■ Exercise directions
Repeat all of the data precisely.

Plain-text document sources
++++++++++
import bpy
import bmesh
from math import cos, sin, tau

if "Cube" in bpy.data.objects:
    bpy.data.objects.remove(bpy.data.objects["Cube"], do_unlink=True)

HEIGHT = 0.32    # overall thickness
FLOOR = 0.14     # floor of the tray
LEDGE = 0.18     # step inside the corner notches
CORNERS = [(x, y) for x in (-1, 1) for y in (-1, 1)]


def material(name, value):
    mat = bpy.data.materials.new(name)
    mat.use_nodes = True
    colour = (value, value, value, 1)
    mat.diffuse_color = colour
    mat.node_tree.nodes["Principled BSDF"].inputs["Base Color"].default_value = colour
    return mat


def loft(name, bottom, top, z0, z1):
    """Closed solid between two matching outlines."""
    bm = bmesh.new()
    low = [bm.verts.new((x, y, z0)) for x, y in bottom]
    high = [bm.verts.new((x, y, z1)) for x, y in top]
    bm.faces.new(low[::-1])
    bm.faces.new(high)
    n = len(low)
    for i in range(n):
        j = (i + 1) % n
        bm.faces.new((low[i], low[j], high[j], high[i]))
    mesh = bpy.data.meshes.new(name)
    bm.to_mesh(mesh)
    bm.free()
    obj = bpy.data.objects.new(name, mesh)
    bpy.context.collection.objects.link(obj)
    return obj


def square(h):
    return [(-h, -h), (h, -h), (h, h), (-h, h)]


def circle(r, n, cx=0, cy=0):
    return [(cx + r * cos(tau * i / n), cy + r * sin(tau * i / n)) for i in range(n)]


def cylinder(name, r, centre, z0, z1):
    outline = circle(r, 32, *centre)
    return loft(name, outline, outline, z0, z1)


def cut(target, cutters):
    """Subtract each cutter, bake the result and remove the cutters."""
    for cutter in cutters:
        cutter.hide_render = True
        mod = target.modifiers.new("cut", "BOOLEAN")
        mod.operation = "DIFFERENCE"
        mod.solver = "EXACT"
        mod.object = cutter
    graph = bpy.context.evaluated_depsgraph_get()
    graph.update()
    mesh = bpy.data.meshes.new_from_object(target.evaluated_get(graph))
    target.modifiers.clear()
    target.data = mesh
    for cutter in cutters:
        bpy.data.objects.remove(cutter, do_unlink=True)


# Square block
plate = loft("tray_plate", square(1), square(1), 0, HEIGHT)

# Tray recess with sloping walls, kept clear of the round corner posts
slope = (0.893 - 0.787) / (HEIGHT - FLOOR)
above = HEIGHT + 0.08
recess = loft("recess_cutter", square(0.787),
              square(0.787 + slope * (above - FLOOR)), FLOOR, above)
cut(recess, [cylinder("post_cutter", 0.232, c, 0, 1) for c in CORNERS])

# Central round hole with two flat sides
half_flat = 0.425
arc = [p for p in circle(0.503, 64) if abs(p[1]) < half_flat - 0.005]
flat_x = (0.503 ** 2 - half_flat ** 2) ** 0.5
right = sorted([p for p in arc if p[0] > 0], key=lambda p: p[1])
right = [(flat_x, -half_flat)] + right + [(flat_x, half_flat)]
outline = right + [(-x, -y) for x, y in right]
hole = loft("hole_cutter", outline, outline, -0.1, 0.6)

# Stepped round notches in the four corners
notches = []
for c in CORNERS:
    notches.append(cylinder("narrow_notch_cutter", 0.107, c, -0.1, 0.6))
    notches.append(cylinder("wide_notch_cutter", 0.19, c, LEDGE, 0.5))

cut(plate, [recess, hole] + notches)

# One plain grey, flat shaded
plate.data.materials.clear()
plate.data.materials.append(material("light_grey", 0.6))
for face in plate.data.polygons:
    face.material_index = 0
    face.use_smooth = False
++++++++++
■ Exercise solution
import bpy
import bmesh
from math import cos, sin, tau

if "Cube" in bpy.data.objects:
    bpy.data.objects.remove(bpy.data.objects["Cube"], do_unlink=True)

HEIGHT = 0.32    # overall thickness
FLOOR = 0.14     # floor of the tray
LEDGE = 0.18     # step inside the corner notches
CORNERS = [(x, y) for x in (-1, 1) for y in (-1, 1)]


def material(name, value):
    mat = bpy.data.materials.new(name)
    mat.use_nodes = True
    colour = (value, value, value, 1)
    mat.diffuse_color = colour
    mat.node_tree.nodes["Principled BSDF"].inputs["Base Color"].default_value = colour
    return mat


def loft(name, bottom, top, z0, z1):
    """Closed solid between two matching outlines."""
    bm = bmesh.new()
    low = [bm.verts.new((x, y, z0)) for x, y in bottom]
    high = [bm.verts.new((x, y, z1)) for x, y in top]
    bm.faces.new(low[::-1])
    bm.faces.new(high)
    n = len(low)
    for i in range(n):
        j = (i + 1) % n
        bm.faces.new((low[i], low[j], high[j], high[i]))
    mesh = bpy.data.meshes.new(name)
    bm.to_mesh(mesh)
    bm.free()
    obj = bpy.data.objects.new(name, mesh)
    bpy.context.collection.objects.link(obj)
    return obj


def square(h):
    return [(-h, -h), (h, -h), (h, h), (-h, h)]


def circle(r, n, cx=0, cy=0):
    return [(cx + r * cos(tau * i / n), cy + r * sin(tau * i / n)) for i in range(n)]


def cylinder(name, r, centre, z0, z1):
    outline = circle(r, 32, *centre)
    return loft(name, outline, outline, z0, z1)


def cut(target, cutters):
    """Subtract each cutter, bake the result and remove the cutters."""
    for cutter in cutters:
        cutter.hide_render = True
        mod = target.modifiers.new("cut", "BOOLEAN")
        mod.operation = "DIFFERENCE"
        mod.solver = "EXACT"
        mod.object = cutter
    graph = bpy.context.evaluated_depsgraph_get()
    graph.update()
    mesh = bpy.data.meshes.new_from_object(target.evaluated_get(graph))
    target.modifiers.clear()
    target.data = mesh
    for cutter in cutters:
        bpy.data.objects.remove(cutter, do_unlink=True)


# Square block
plate = loft("tray_plate", square(1), square(1), 0, HEIGHT)

# Tray recess with sloping walls, kept clear of the round corner posts
slope = (0.893 - 0.787) / (HEIGHT - FLOOR)
above = HEIGHT + 0.08
recess = loft("recess_cutter", square(0.787),
              square(0.787 + slope * (above - FLOOR)), FLOOR, above)
cut(recess, [cylinder("post_cutter", 0.232, c, 0, 1) for c in CORNERS])

# Central round hole with two flat sides
half_flat = 0.425
arc = [p for p in circle(0.503, 64) if abs(p[1]) < half_flat - 0.005]
flat_x = (0.503 ** 2 - half_flat ** 2) ** 0.5
right = sorted([p for p in arc if p[0] > 0], key=lambda p: p[1])
right = [(flat_x, -half_flat)] + right + [(flat_x, half_flat)]
outline = right + [(-x, -y) for x, y in right]
hole = loft("hole_cutter", outline, outline, -0.1, 0.6)

# Stepped round notches in the four corners
notches = []
for c in CORNERS:
    notches.append(cylinder("narrow_notch_cutter", 0.107, c, -0.1, 0.6))
    notches.append(cylinder("wide_notch_cutter", 0.19, c, LEDGE, 0.5))

cut(plate, [recess, hole] + notches)

# One plain grey, flat shaded
plate.data.materials.clear()
plate.data.materials.append(material("light_grey", 0.6))
for face in plate.data.polygons:
    face.material_index = 0
    face.use_smooth = False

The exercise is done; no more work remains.